The Tongan People
|Coming Home From the Api|
We just want to share a few things that we have observed about the people we have lived among for almost 18 months. It has been a blessing for us to get to know them. There are things we do not have and cannot get here in Tonga but we are very comfortable.
Once in awhile we get a glimpse of how many live here. Most do not have washing machines. They do their laundry in a 5 gallon bucket. I don’t know how they do it but everyone always looks neat and clean. A teacher might casually say as part of a lesson, “My husband gets up early to start a fire to heat water so that we can wash up in the morning.” Another tells us that she doesn’t have a frig, her brother does and they share. Electricity is very expensive. Children know that kerosene is used in lamps so that they can have light in their homes.
Seventy percent of the people in Tonga are unemployed. However, there are many people who work in the bush (farm) or are fishermen or who weave baskets or do other crafts like Tapa. There are many who do not call that work. But believe me it is hard work.
|Weaving Baskets from Coconut Plams|
Tonga is very much a communal society. It is part of the culture to go to family and say, I need money. You want to give your money and you are expected to give it. They share all that they have. I have seen many who did not have much to share and still they give it away. It is part of Tongan Faith. They trust that Heavenly Father will take care of them and they trust that when they need something the family will help.
|Taking the Bark off Limb to Make Tapa Cloth|
But there are draw backs to this philosophy. If you are trying to save for something like a house and every time you get some money put away, someone asks for it and you give it to them. You will never get a house. A teacher in one of our schools is trying to build a house without a mortgage. Her husband is a good fisherman. I have seen the huge lobsters that he harvests from the ocean. One year he was able to catch a lot of sea cucumber and they put a lot of money away towards a house. But people knew and little by little the money disappeared.
|Doing the Wash in a Bucket|
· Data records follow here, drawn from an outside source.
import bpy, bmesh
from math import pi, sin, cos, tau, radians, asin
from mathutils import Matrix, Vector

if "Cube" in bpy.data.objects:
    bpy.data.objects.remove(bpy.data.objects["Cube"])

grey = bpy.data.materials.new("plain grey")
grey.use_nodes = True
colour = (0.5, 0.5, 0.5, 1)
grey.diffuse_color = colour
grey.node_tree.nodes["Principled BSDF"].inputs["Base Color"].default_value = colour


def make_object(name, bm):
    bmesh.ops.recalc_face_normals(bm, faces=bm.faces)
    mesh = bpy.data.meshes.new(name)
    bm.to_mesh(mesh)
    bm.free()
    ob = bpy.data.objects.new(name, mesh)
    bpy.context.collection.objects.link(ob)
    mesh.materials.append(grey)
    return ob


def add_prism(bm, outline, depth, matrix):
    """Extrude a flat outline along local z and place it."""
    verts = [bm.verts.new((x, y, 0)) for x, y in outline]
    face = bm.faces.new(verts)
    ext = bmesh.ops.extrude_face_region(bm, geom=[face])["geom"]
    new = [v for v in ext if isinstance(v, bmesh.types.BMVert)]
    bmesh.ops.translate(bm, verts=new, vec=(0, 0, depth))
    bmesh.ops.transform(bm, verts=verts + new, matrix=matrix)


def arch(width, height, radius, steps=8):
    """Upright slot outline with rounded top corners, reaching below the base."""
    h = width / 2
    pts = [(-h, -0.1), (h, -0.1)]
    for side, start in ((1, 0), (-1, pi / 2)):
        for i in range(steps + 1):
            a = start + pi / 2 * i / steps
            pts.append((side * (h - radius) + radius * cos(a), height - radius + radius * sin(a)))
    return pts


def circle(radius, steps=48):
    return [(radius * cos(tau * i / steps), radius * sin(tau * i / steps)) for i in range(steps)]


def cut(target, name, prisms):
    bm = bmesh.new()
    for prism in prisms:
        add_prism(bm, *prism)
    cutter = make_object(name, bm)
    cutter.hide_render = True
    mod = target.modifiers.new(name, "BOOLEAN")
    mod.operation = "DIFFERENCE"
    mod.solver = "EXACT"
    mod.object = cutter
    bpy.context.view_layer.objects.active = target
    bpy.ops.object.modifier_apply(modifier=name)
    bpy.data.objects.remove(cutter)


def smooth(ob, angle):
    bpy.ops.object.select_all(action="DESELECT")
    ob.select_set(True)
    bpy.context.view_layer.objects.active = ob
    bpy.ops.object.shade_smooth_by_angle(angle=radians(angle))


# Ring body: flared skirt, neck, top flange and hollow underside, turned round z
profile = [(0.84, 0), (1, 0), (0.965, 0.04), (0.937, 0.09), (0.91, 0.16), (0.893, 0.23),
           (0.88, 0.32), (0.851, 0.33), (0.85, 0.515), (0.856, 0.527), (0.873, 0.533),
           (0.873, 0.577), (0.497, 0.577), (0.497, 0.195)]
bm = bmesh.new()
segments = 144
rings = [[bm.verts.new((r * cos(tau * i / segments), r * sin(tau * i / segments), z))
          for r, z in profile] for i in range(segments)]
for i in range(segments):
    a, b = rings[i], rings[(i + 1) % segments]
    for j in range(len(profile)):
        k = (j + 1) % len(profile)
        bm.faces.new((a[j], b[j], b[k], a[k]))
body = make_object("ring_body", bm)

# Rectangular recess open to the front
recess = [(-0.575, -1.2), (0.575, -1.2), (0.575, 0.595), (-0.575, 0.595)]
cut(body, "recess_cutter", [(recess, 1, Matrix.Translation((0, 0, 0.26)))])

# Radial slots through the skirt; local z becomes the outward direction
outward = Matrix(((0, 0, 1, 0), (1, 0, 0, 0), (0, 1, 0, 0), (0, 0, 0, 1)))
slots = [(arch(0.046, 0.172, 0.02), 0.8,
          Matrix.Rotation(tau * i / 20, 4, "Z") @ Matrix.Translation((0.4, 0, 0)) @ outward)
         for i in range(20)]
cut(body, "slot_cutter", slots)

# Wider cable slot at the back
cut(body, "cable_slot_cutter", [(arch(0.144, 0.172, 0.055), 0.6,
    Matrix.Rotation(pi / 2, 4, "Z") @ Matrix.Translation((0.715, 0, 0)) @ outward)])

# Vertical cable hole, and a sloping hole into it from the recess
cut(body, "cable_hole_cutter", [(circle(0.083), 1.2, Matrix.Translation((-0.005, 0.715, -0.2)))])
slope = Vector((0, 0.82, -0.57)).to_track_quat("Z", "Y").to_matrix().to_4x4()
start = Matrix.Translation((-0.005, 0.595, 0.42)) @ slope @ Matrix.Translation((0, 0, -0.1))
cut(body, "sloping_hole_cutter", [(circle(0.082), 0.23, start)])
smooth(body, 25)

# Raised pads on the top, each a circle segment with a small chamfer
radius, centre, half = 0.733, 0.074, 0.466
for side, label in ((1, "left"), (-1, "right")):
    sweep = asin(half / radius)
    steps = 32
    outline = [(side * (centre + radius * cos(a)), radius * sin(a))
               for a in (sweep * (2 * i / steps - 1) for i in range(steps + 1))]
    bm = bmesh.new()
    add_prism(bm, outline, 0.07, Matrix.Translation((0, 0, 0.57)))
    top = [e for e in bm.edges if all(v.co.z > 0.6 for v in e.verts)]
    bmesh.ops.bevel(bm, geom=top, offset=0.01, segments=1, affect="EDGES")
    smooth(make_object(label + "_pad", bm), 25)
So the next year instead of putting the money in the bank, she bought blocks to build the house. When people came to ask for money, she told them it was all gone and it was. Now her husband is in Australia doing construction work. They are buying the wood and the tin for the roof and the wire and sand so that they will have a paid for house. He will be gone for six months but it will be worth it.
It is interesting to get to know a Tongan family. They may have five, six or seven children and two or three others are living with them. Sometimes they just live with them so that they can go to school. Or they have adopted them. Generally adopting does not mean going through all that legal stuff. It means that you have them in your home and you take care of them. They are part of the family. They just want to make sure that the children have what they need and that they are cared for.
We are reminded of some of the closing words in The Other Side of Heaven. Elder Groberg was talking about people in the Niuas who still live as they did in his movie. Things are much better on Tongatapu than that. Still his words are often true. “These people have nothing and yet they have everything.”